But how do we fix it?
Since its Broadway premiere in 1995, Terrence McNally’s Master Class has been a popular pick on the high school speech team circuit; after all, McNally’s biting portrayal of real-life opera singer Maria Callas lends itself well to the short, humorous two-person scenes common in those competitions. Yet, as TimeLine Theatre Company’s production of the piece illustrates, the play is full of laughs but short on substance, even when presented with an insanely talented cast.
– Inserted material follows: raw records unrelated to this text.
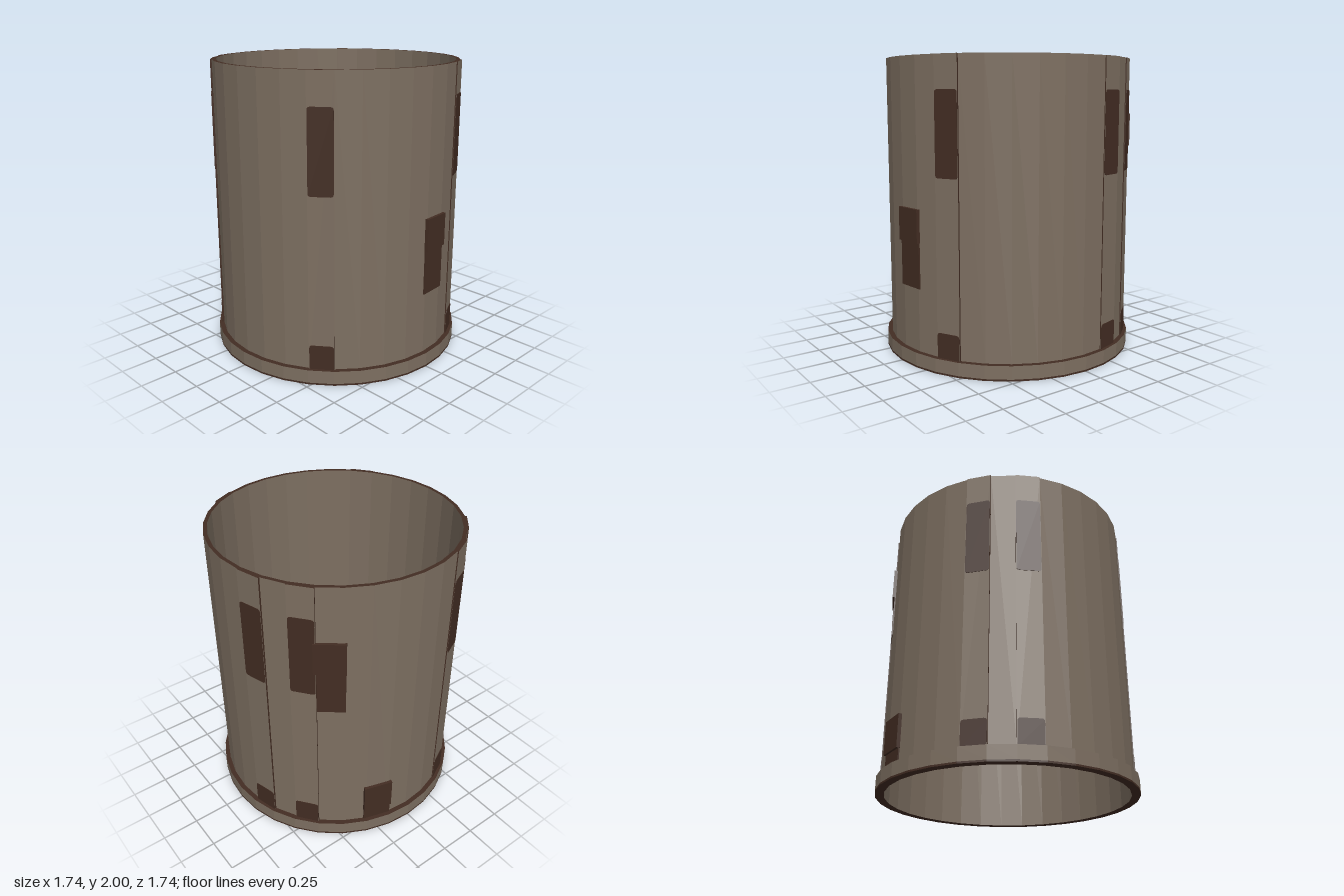
import * as THREE from 'three';

const SIDES = 32;
const STEP = (Math.PI * 2) / SIDES;
const WALL = 0.835, INNER = 0.81, BASE = 0.868;
const HEIGHT = 2, BASE_TOP = 0.1;

export function createModel() {
  const model = new THREE.Group();
  model.name = 'openCylinder';

  const material = (name, color) => {
    const m = new THREE.MeshStandardMaterial({ color, flatShading: true });
    m.name = name;
    return m;
  };
  const taupe = material('taupe', 0x7d6f61);
  const brown = material('darkBrown', 0x432d23);

  const add = (parent, name, geometry, mat, x = 0, y = 0, z = 0) => {
    const mesh = new THREE.Mesh(geometry, mat);
    mesh.name = name;
    mesh.position.set(x, y, z);
    parent.add(mesh);
    return mesh;
  };

  // Faceted surface of revolution; profile runs up the outside and down the inside
  const shell = (name, profile, mat) =>
    add(model, name, new THREE.LatheGeometry(profile.map(([r, y]) => new THREE.Vector2(r, y)), SIDES), mat);

  shell('outerWall', [[WALL, BASE_TOP], [WALL, HEIGHT]], taupe);
  shell('topRim', [[WALL, HEIGHT], [INNER, HEIGHT]], brown);
  shell('innerWall', [[INNER, HEIGHT], [INNER, 0]], taupe);
  shell('baseUnderside', [[INNER, 0], [BASE, 0], [BASE, 0.012]], brown);
  shell('baseBand', [[BASE, 0.012], [BASE, BASE_TOP]], taupe);
  shell('baseLedge', [[BASE, BASE_TOP], [WALL, BASE_TOP]], brown);

  // Group whose local z points out of one facet of the wall
  const facet = (name, index) => {
    const group = new THREE.Group();
    group.name = name;
    group.rotation.y = (index + 0.5) * STEP;
    model.add(group);
    return group;
  };
  const apothem = (r) => r * Math.cos(STEP / 2);

  // Thin dark patch with rounded corners
  const patch = (w, h) => {
    const s = new THREE.Shape(), x = w / 2, y = h / 2, r = 0.02;
    s.moveTo(-x + r, -y);
    s.lineTo(x - r, -y); s.quadraticCurveTo(x, -y, x, -y + r);
    s.lineTo(x, y - r); s.quadraticCurveTo(x, y, x - r, y);
    s.lineTo(-x + r, y); s.quadraticCurveTo(-x, y, -x, y - r);
    s.lineTo(-x, -y + r); s.quadraticCurveTo(-x, -y, -x + r, -y);
    return new THREE.ExtrudeGeometry(s, { depth: 0.003, bevelEnabled: false, curveSegments: 3 });
  };

  // Raised vertical strips, each with a long upper patch and a short lower one
  const stripWidth = 2 * 0.844 * Math.sin(STEP / 2);
  const face = apothem(0.844);
  for (const index of [3, 10, 17, 19, 26, 28]) {
    const group = facet('strip', index);
    const tilted = new THREE.Group();
    tilted.name = 'stripPanel';
    tilted.position.z = face;
    tilted.rotation.y = -0.03;
    group.add(tilted);
    const length = HEIGHT - BASE_TOP;
    add(tilted, 'stripBar', new THREE.BoxGeometry(stripWidth, length, 0.016),
      [brown, brown, brown, brown, taupe, taupe], 0, BASE_TOP + length / 2, -0.008);
    for (const [low, high] of [[1.25, 1.79], [0.09, 0.265]]) {
      add(tilted, 'stripPatch', patch(stripWidth - 0.006, high - low), brown, 0, (low + high) / 2, 0);
    }
  }

  // Raised blocks with a flat plate hanging below
  for (const [index, plateLow, blockLow] of [[8, 0.52, 0.82], [20, 1.11, 1.41], [22, 0.09, 0.19]]) {
    const group = facet('hatch', index);
    const z = apothem(WALL);
    add(group, 'hatchBlock', new THREE.BoxGeometry(0.2, 0.22, 0.03), brown, 0, blockLow + 0.11, z + 0.005);
    add(group, 'hatchPlate', new THREE.BoxGeometry(0.195, blockLow - plateLow, 0.009), brown,
      0, (plateLow + blockLow) / 2, z + 0.001);
  }
  return model;
}
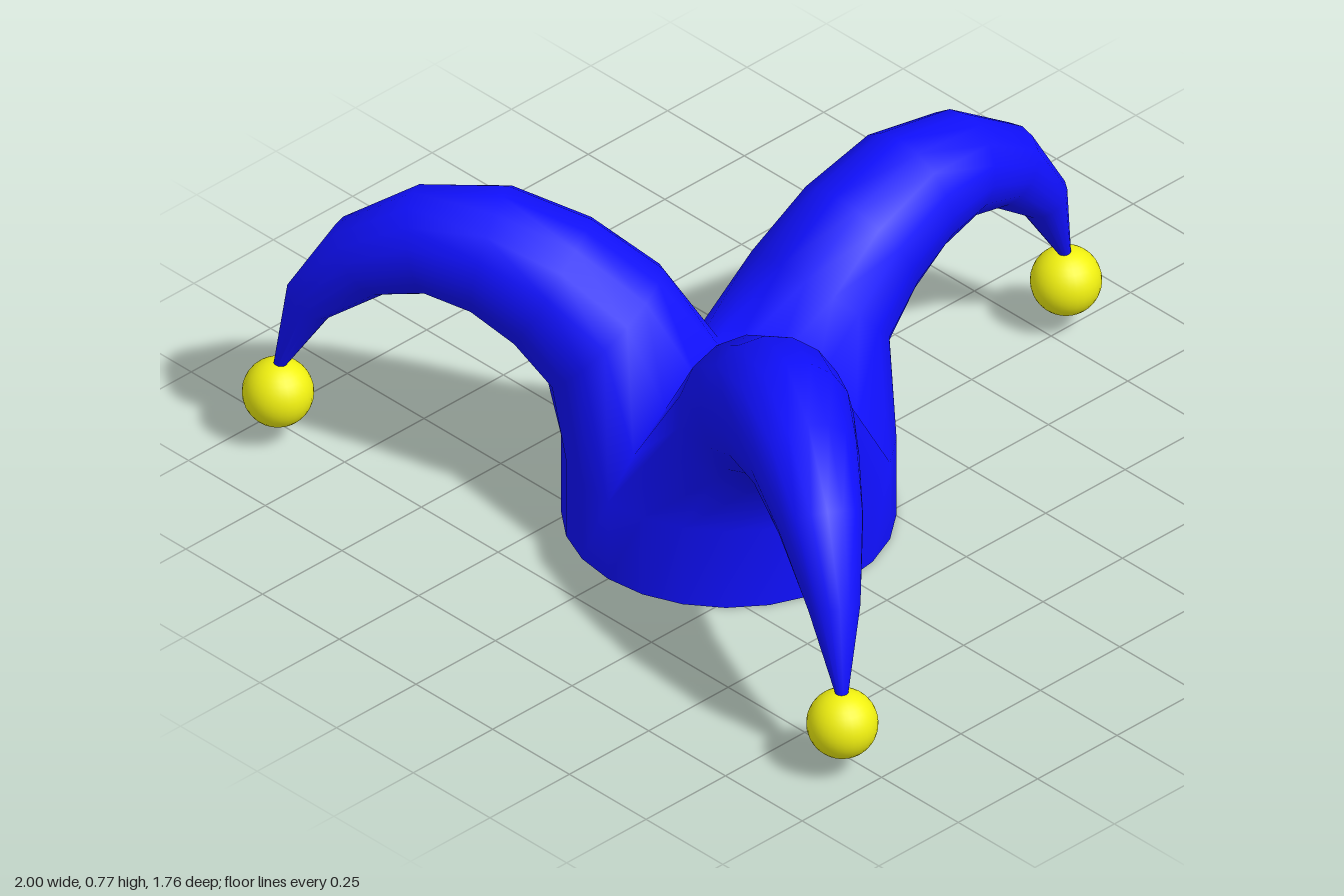
import * as THREE from 'three';
import { mergeGeometries, mergeVertices } from 'three/addons/utils/BufferGeometryUtils.js';

const R = 0.38, SHOULDER = 0.21, SIDES = 16;

// valley between two horns, from the band edge to the centre: [radius, height]
const VALLEY = [[R, SHOULDER], [0.3, 0.3], [0.2, 0.38], [0.1, 0.415], [0, 0.42]];

// horn outline pairs: [under radius, under height, top radius, top height]
const HORN = [
  [0.415, 0.32, 0.165, 0.60],
  [0.495, 0.41, 0.335, 0.71],
  [0.585, 0.47, 0.535, 0.77],
  [0.685, 0.495, 0.745, 0.74],
  [0.795, 0.47, 0.925, 0.62],
  [0.935, 0.37, 1.04, 0.43],
  [1.055, 0.19, 1.075, 0.19],
];

// first ring: a third of the band edge, closed by two valleys
function rootPoint(j) {
  if (j <= 8) {
    const a = (-60 + j * 15) * Math.PI / 180;
    return [R * Math.sin(a), SHOULDER, R * Math.cos(a)];
  }
  const [r, y] = VALLEY[j <= 12 ? j - 8 : 16 - j];
  const a = (j <= 12 ? 1 : -1) * Math.PI / 3;
  return [r * Math.sin(a), y, r * Math.cos(a)];
}

// round ring spanning an under/top pair
function ringPoint([ur, uy, tr, ty], j) {
  const t = -Math.PI / 2 + j * Math.PI * 2 / SIDES;
  const dr = (ur - tr) / 2, dy = (uy - ty) / 2;
  return [
    Math.hypot(dr, dy) * Math.sin(t),
    (uy + ty) / 2 + dy * Math.cos(t),
    (ur + tr) / 2 + dr * Math.cos(t),
  ];
}

function hornGeometry() {
  const pos = [], index = [];
  for (let i = 0; i <= HORN.length; i++)
    for (let j = 0; j < SIDES; j++)
      pos.push(...(i === 0 ? rootPoint(j) : ringPoint(HORN[i - 1], j)));
  for (let i = 0; i < HORN.length; i++)
    for (let j = 0; j < SIDES; j++) {
      const k = (j + 1) % SIDES;
      const a = i * SIDES + j, b = i * SIDES + k;
      index.push(a, b, b + SIDES, a, b + SIDES, a + SIDES);
    }
  const g = new THREE.BufferGeometry();
  g.setAttribute('position', new THREE.Float32BufferAttribute(pos, 3));
  g.setIndex(index);
  return g;
}

export function createModel() {
  const group = new THREE.Group();
  group.name = 'jesterHat';
  const cloth = new THREE.MeshStandardMaterial({ color: 0x1010ff, side: THREE.DoubleSide });
  const yellow = new THREE.MeshStandardMaterial({ color: 0xf0f010 });
  const angles = [Math.PI / 3, -Math.PI / 3, Math.PI];

  // open head band, welded to the three horns for one smooth surface
  const band = new THREE.CylinderGeometry(R, R, SHOULDER, 24, 1, true);
  band.translate(0, SHOULDER / 2, 0);
  band.deleteAttribute('normal');
  band.deleteAttribute('uv');
  const parts = [band, ...angles.map(a => hornGeometry().rotateY(a))];
  const geometry = mergeVertices(mergeGeometries(parts), 1e-3);
  geometry.computeVertexNormals();
  const hat = new THREE.Mesh(geometry, cloth);
  hat.name = 'hatWithHorns';
  group.add(hat);

  // a bell hanging on each horn tip
  const names = ['leftBell', 'rightBell', 'backBell'];
  angles.forEach((a, i) => {
    const bell = new THREE.Mesh(new THREE.SphereGeometry(0.082, 28, 18), yellow);
    bell.name = names[i];
    bell.position.set(1.062 * Math.sin(a), 0.132, 1.062 * Math.cos(a));
    group.add(bell);
  });

  // centre the whole hat in depth
  group.children.forEach(m => { m.position.z += 0.265; });
  return group;
}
I didn’t have the pleasure of seeing the Tony-award winning Broadway adaptation of A Curious Incident of the Dog in the Night-Time or its national tour, but word of mouth reviews focused on one thing: the spectacle. Known for its stunning visuals, those productions focused on exploring the interior of Christopher’s mind through the sensory overload that he often experiences. Instead of mimicking this much-acclaimed approach, though, Steppenwolf for Young Adults’ (SYA) season opener instead turns the spotlight on the relationship between the characters. It’s an intense focus on the particulars that sets our protagonist Christopher Boone (played by Terry Bell) apart from his family and friends; and it’s by highlighting the show’s emotional nuances that director Jonathan Berry’s bare bones production resonates.